■ **Try it**: Your reply should be one number: how many lines of the records below contain the string "objects".

[Collected data]

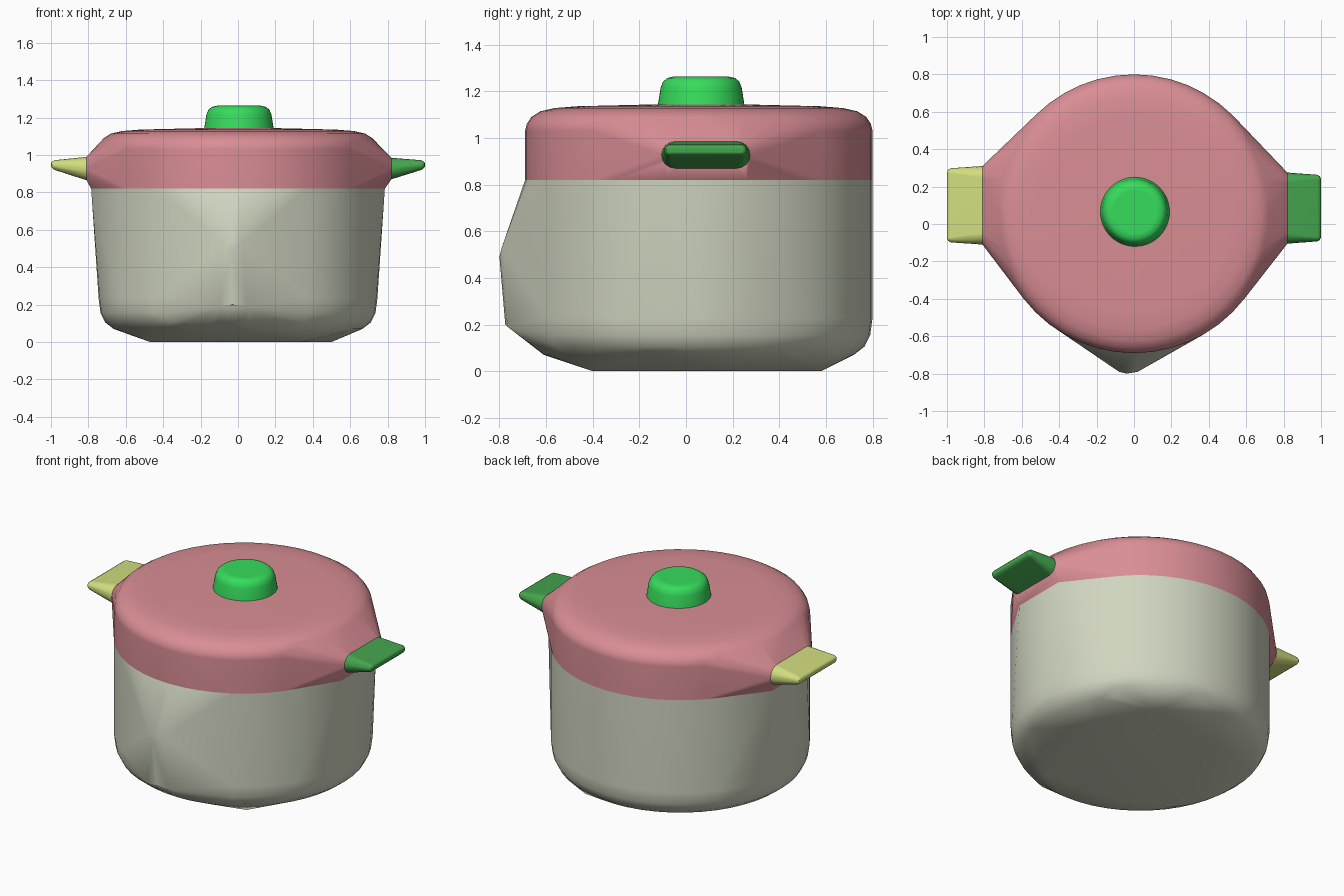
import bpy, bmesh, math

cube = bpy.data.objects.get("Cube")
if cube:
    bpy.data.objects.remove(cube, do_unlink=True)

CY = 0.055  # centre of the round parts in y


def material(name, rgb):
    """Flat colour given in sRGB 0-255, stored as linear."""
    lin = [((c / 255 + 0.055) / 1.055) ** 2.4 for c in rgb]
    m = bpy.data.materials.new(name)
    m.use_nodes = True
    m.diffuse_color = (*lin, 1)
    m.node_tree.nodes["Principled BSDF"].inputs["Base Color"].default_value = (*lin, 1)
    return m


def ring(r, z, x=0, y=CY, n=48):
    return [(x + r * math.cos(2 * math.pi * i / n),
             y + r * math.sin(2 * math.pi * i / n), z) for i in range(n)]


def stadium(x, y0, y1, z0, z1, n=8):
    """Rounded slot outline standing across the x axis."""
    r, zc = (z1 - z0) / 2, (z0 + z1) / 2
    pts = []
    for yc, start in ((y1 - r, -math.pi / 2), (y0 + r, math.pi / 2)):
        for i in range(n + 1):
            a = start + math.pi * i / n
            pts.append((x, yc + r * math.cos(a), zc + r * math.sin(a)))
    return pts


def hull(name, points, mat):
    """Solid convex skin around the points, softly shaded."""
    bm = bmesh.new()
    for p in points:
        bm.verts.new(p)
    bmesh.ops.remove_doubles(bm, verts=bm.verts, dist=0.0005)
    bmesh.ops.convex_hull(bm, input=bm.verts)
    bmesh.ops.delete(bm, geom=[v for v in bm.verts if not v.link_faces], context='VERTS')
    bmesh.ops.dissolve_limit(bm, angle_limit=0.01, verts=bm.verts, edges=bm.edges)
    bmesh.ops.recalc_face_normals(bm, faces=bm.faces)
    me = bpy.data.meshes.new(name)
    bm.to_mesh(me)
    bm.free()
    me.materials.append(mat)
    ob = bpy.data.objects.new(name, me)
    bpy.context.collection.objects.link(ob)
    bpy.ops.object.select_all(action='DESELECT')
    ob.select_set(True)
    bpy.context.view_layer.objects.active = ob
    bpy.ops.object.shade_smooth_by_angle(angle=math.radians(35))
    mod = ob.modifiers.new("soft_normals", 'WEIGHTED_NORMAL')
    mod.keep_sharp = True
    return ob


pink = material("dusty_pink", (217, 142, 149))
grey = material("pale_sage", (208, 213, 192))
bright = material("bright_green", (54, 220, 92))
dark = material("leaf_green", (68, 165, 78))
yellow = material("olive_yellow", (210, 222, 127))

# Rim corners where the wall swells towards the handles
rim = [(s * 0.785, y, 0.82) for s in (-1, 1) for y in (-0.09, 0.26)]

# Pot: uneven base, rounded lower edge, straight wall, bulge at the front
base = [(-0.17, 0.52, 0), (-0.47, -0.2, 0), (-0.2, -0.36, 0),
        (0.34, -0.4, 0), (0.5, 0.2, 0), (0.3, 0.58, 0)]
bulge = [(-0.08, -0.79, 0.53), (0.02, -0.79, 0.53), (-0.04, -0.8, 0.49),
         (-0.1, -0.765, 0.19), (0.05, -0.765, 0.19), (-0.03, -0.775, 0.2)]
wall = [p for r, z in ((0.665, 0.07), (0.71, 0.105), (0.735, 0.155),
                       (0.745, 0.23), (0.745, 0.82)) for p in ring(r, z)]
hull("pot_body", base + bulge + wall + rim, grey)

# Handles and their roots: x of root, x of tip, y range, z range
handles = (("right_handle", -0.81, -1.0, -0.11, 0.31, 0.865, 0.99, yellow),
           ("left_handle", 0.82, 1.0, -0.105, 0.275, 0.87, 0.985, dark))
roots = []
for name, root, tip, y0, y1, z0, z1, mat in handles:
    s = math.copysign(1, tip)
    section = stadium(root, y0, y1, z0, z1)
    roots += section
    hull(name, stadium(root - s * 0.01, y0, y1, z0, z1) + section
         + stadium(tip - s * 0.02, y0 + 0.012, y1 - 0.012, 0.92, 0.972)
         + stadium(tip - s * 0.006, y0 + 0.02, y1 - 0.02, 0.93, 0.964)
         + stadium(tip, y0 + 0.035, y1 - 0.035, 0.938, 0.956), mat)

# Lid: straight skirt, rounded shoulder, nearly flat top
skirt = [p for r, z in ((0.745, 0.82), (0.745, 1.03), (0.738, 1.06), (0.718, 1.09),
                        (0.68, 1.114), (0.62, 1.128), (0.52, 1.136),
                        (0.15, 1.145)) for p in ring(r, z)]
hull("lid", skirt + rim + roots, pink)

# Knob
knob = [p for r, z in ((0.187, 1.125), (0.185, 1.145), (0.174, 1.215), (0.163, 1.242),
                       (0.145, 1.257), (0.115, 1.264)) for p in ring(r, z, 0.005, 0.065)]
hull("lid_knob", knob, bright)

■ **Reply**: 5